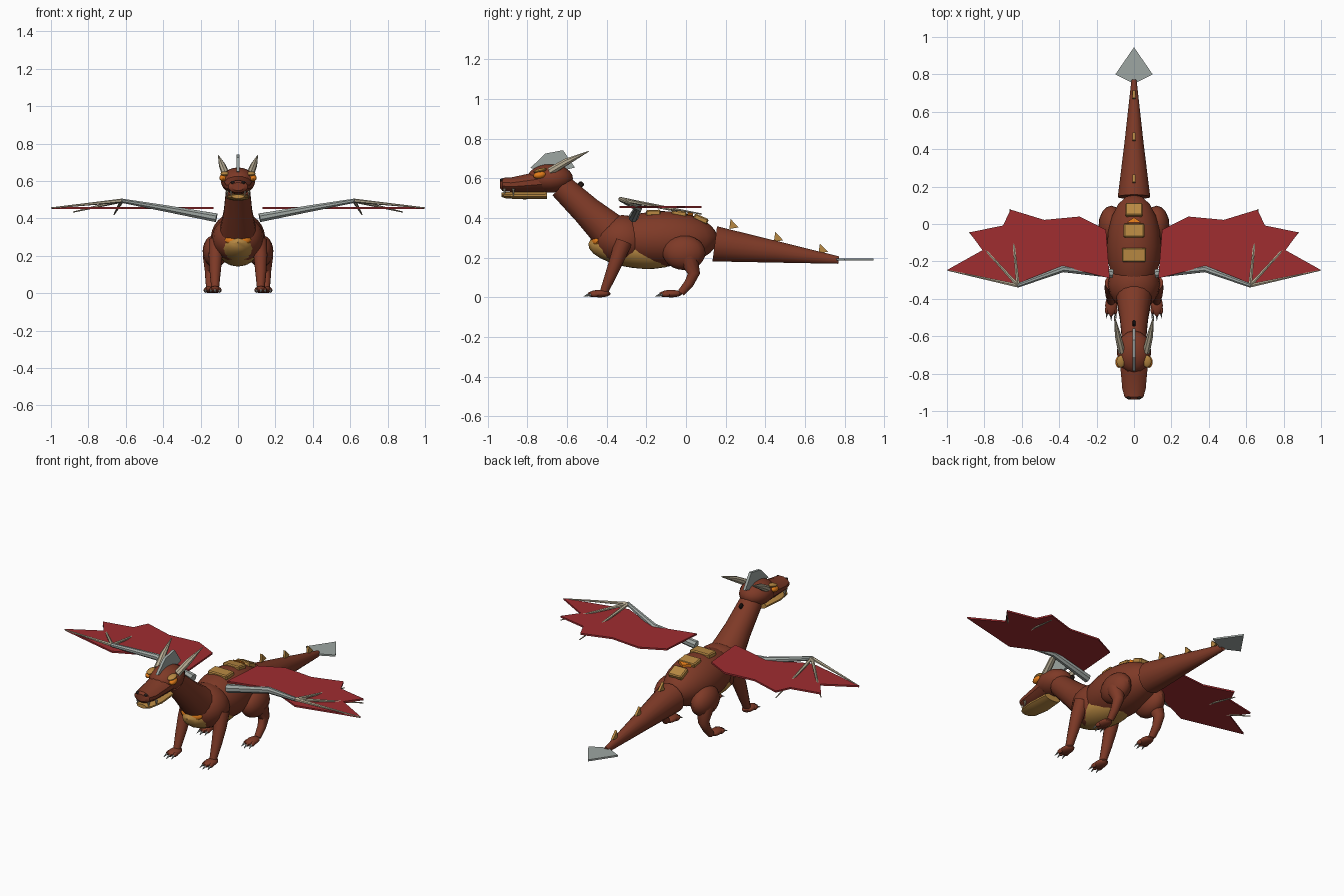
import bpy, bmesh, math
from mathutils import Vector, Matrix

if "Cube" in bpy.data.objects:
    bpy.data.objects.remove(bpy.data.objects["Cube"])


def material(name, r, g, b):
    m = bpy.data.materials.new(name)
    m.use_nodes = True
    m.diffuse_color = (r, g, b, 1)
    m.node_tree.nodes["Principled BSDF"].inputs["Base Color"].default_value = (r, g, b, 1)
    return m


HIDE = material("brown hide", .21, .042, .02)
RED = material("red membrane", .35, .026, .03)
GREY = material("grey bone", .34, .38, .36)
HORN = material("pale horn", .48, .42, .30)
TAN = material("tan scale", .48, .25, .055)
ORANGE = material("orange eye", .75, .20, .01)
DARK = material("dark nostril", .02, .012, .01)


def finish(name, bm, mat, smooth=True):
    bmesh.ops.recalc_face_normals(bm, faces=bm.faces)
    mesh = bpy.data.meshes.new(name)
    bm.to_mesh(mesh)
    bm.free()
    mesh.materials.append(mat)
    ob = bpy.data.objects.new(name, mesh)
    bpy.context.collection.objects.link(ob)
    if smooth:
        bpy.ops.object.select_all(action='DESELECT')
        ob.select_set(True)
        bpy.context.view_layer.objects.active = ob
        bpy.ops.object.shade_smooth_by_angle(angle=math.radians(35))
    return ob


def ball(name, mat, centre, radii, tilt=0, sides=16):
    """Ellipsoid, tilted about x."""
    bm = bmesh.new()
    m = (Matrix.Translation(centre) @ Matrix.Rotation(math.radians(tilt), 4, 'X')
         @ Matrix.Diagonal((*radii, 1)))
    bmesh.ops.create_uvsphere(bm, u_segments=sides, v_segments=sides * 3 // 4, radius=1, matrix=m)
    return finish(name, bm, mat)


def tube(name, mat, stations, sides=12):
    """Skin rings along a path; each station is (point, side radius, other radius)."""
    pts = [Vector(s[0]) for s in stations]
    whole = (pts[-1] - pts[0]).normalized()
    ref = Vector((0, 0, 1)) if abs(whole.z) < .8 else Vector((0, 1, 0))
    bm = bmesh.new()
    rings = []
    for i, (p, s) in enumerate(zip(pts, stations)):
        d = (pts[min(i + 1, len(pts) - 1)] - pts[max(i - 1, 0)]).normalized()
        u = d.cross(ref).normalized()
        v = u.cross(d)
        ring = []
        for k in range(sides):
            a = math.tau * (k + .5) / sides
            ring.append(bm.verts.new(p + u * s[1] * math.cos(a) + v * s[-1] * math.sin(a)))
        rings.append(ring)
    for a, b in zip(rings, rings[1:]):
        for k in range(sides):
            n = (k + 1) % sides
            bm.faces.new((a[k], a[n], b[n], b[k]))
    bm.faces.new(rings[0])
    bm.faces.new(rings[-1])
    return finish(name, bm, mat)


def plate(name, mat, points, thickness):
    """Flat outline extruded along the thickness vector, centred on the outline."""
    t = Vector(thickness)
    bm = bmesh.new()
    face = bm.faces.new([bm.verts.new(Vector(p) - t / 2) for p in points])
    new = bmesh.ops.extrude_face_region(bm, geom=[face])["geom"]
    bmesh.ops.translate(bm, vec=t, verts=[g for g in new if isinstance(g, bmesh.types.BMVert)])
    return finish(name, bm, mat, smooth=False)


def block(name, mat, centre, size, tilt=0):
    bm = bmesh.new()
    m = (Matrix.Translation(centre) @ Matrix.Rotation(math.radians(tilt), 4, 'X')
         @ Matrix.Diagonal((*size, 1)))
    bmesh.ops.create_cube(bm, size=1, matrix=m)
    bmesh.ops.bevel(bm, geom=bm.edges[:], offset=.006, segments=1, affect='EDGES')
    return finish(name, bm, mat, smooth=False)


# Body, neck and belly
ball("torso", HIDE, (0, -.12, .295), (.145, .28, .14), sides=20)
ball("chest", HIDE, (0, -.32, .29), (.14, .145, .125))
ball("belly", TAN, (0, -.26, .238), (.112, .235, .09), tilt=-8)
ball("chest_patch", ORANGE, (0, -.445, .285), (.07, .03, .035), tilt=-40)
tube("neck", HIDE, [((0, -.31, .275), .115), ((0, -.39, .335), .098),
                    ((0, -.50, .437), .077), ((0, -.63, .56), .064)], 16)

# Tail with its fin and spikes
tube("tail", HIDE, [((0, .145, .27), .088, .091), ((0, .45, .23), .05, .056),
                    ((0, .77, .188), .014, .019)], 16)
plate("tail_fin", GREY, [(0, .945, .19), (.1, .80, .19), (0, .75, .19), (-.1, .80, .19)],
      (0, 0, .01))
for y, z in ((.23, .345), (.455, .28), (.68, .222)):
    plate("tail_spike", TAN, [(0, y - .012, z), (0, y - .005, z + .05), (0, y + .035, z + .008)],
          (.014, 0, 0))

# Back plates
for y, z, w, tilt in ((-.165, .426, .13, 2), (-.035, .422, .11, -8), (.075, .395, .09, -24)):
    block("back_plate", TAN, (0, y, z), (w, .075, .03), tilt)
plate("back_spot", ORANGE, [(-.04, .008, .422), (0, .035, .415), (.04, .008, .422)], (0, 0, .02))

# Head
ball("skull", HIDE, (0, -.685, .60), (.092, .115, .072))
tube("snout", HIDE, [((0, -.72, .585), .08, .056), ((0, -.80, .576), .072, .047),
                     ((0, -.88, .568), .065, .038), ((0, -.925, .57), .052, .034),
                     ((0, -.937, .57), .034, .022)])
tube("lower_jaw", TAN, [((0, -.70, .515), .055, .02), ((0, -.82, .513), .064, .019),
                        ((0, -.905, .515), .053, .017), ((0, -.93, .517), .032, .011)])
plate("head_crest", GREY, [(0, -.785, .652), (0, -.71, .725), (0, -.62, .742), (0, -.56, .655),
                           (0, -.66, .63)], (.016, 0, 0))
block("neck_spike", DARK, (0, -.535, .565), (.016, .03, .04), -45)

# Wing outline, walked from the root along the front edge to the tip and back
WING = [(.13, -.29), (.27, -.255), (.38, -.225), (.62, -.335), (.998, -.245), (.81, -.14),
        (.88, -.045), (.70, -.008), (.66, .077), (.48, .022), (.29, .04), (.15, -.03)]

for s, side in ((1, "left"), (-1, "right")):
    # Face
    ball(side + "_eye", ORANGE, (s * .08, -.738, .617), (.02, .032, .018), 10, 12)
    ball(side + "_brow", TAN, (s * .07, -.735, .639), (.024, .034, .011), 12, 12)
    ball(side + "_nostril", DARK, (s * .028, -.928, .591), (.011, .01, .009), 0, 8)
    tube(side + "_horn", HORN, [((s * .065, -.685, .635), .021), ((s * .085, -.60, .685), .018),
                                ((s * .105, -.49, .737), .002)], 8)
    for y, x in ((-.915, .037), (-.87, .058)):
        tube(side + "_tooth", HORN, [((s * x, y, .548), .008), ((s * x, y, .512), .001)], 6)

    # Wing
    plate(side + "_wing_membrane", RED, [(s * x, y, .455) for x, y in WING], (0, 0, .01))
    tube(side + "_wing_arm", GREY, [((s * .115, -.265, .403), .025),
                                    ((s * .38, -.24, .452), .019),
                                    ((s * .625, -.33, .495), .012)], 8)
    for tip in ((.998, -.247, .456), (.88, -.045, .434), (.663, .08, .42)):
        tube(side + "_wing_finger", HORN, [((s * .62, -.33, .495), .011),
                                           ((s * tip[0], *tip[1:]), .003)], 6)

    # Legs
    tube(side + "_front_leg", HIDE, [((s * .11, -.315, .28), .046), ((s * .12, -.345, .20), .038),
                                     ((s * .122, -.38, .11), .03), ((s * .122, -.415, .025), .021)])
    ball(side + "_thigh", HIDE, (s * .122, -.01, .225), (.067, .108, .087))
    tube(side + "_hind_shin", HIDE, [((s * .14, .01, .20), .05), ((s * .147, .04, .12), .032),
                                     ((s * .15, .015, .07), .025), ((s * .15, -.025, .022), .02)])
    for part, x, y in (("front", .122, -.435), ("hind", .15, -.075)):
        ball(f"{side}_{part}_foot", HIDE, (s * x, y, .019), (.033, .055, .019), 0, 12)
        for k in (-1, 0, 1):
            cx = s * x + k * .022
            reach = .012 * abs(k)
            ball(f"{side}_{part}_toe", HIDE, (cx, y - .038 + reach, .016), (.012, .024, .014), 0, 8)
            tube(f"{side}_{part}_claw", GREY, [((cx, y - .05 + reach, .017), .008),
                                               ((cx + k * .005, y - .082 + reach, .004), .001)], 6)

What to work on: From the entries above, write out only the lines starting at the line that holds "(.016, .03, .04), -45)" and ending at the line that holds "((s * .15, .015, .07), .025), ((s", keeping both and matching them exactly.

Answer to this exercise:
block("neck_spike", DARK, (0, -.535, .565), (.016, .03, .04), -45)

# Wing outline, walked from the root along the front edge to the tip and back
WING = [(.13, -.29), (.27, -.255), (.38, -.225), (.62, -.335), (.998, -.245), (.81, -.14),
        (.88, -.045), (.70, -.008), (.66, .077), (.48, .022), (.29, .04), (.15, -.03)]

for s, side in ((1, "left"), (-1, "right")):
    # Face
    ball(side + "_eye", ORANGE, (s * .08, -.738, .617), (.02, .032, .018), 10, 12)
    ball(side + "_brow", TAN, (s * .07, -.735, .639), (.024, .034, .011), 12, 12)
    ball(side + "_nostril", DARK, (s * .028, -.928, .591), (.011, .01, .009), 0, 8)
    tube(side + "_horn", HORN, [((s * .065, -.685, .635), .021), ((s * .085, -.60, .685), .018),
                                ((s * .105, -.49, .737), .002)], 8)
    for y, x in ((-.915, .037), (-.87, .058)):
        tube(side + "_tooth", HORN, [((s * x, y, .548), .008), ((s * x, y, .512), .001)], 6)

    # Wing
    plate(side + "_wing_membrane", RED, [(s * x, y, .455) for x, y in WING], (0, 0, .01))
    tube(side + "_wing_arm", GREY, [((s * .115, -.265, .403), .025),
                                    ((s * .38, -.24, .452), .019),
                                    ((s * .625, -.33, .495), .012)], 8)
    for tip in ((.998, -.247, .456), (.88, -.045, .434), (.663, .08, .42)):
        tube(side + "_wing_finger", HORN, [((s * .62, -.33, .495), .011),
                                           ((s * tip[0], *tip[1:]), .003)], 6)

    # Legs
    tube(side + "_front_leg", HIDE, [((s * .11, -.315, .28), .046), ((s * .12, -.345, .20), .038),
                                     ((s * .122, -.38, .11), .03), ((s * .122, -.415, .025), .021)])
    ball(side + "_thigh", HIDE, (s * .122, -.01, .225), (.067, .108, .087))
    tube(side + "_hind_shin", HIDE, [((s * .14, .01, .20), .05), ((s * .147, .04, .12), .032),
                                     ((s * .15, .015, .07), .025), ((s * .15, -.025, .022), .02)])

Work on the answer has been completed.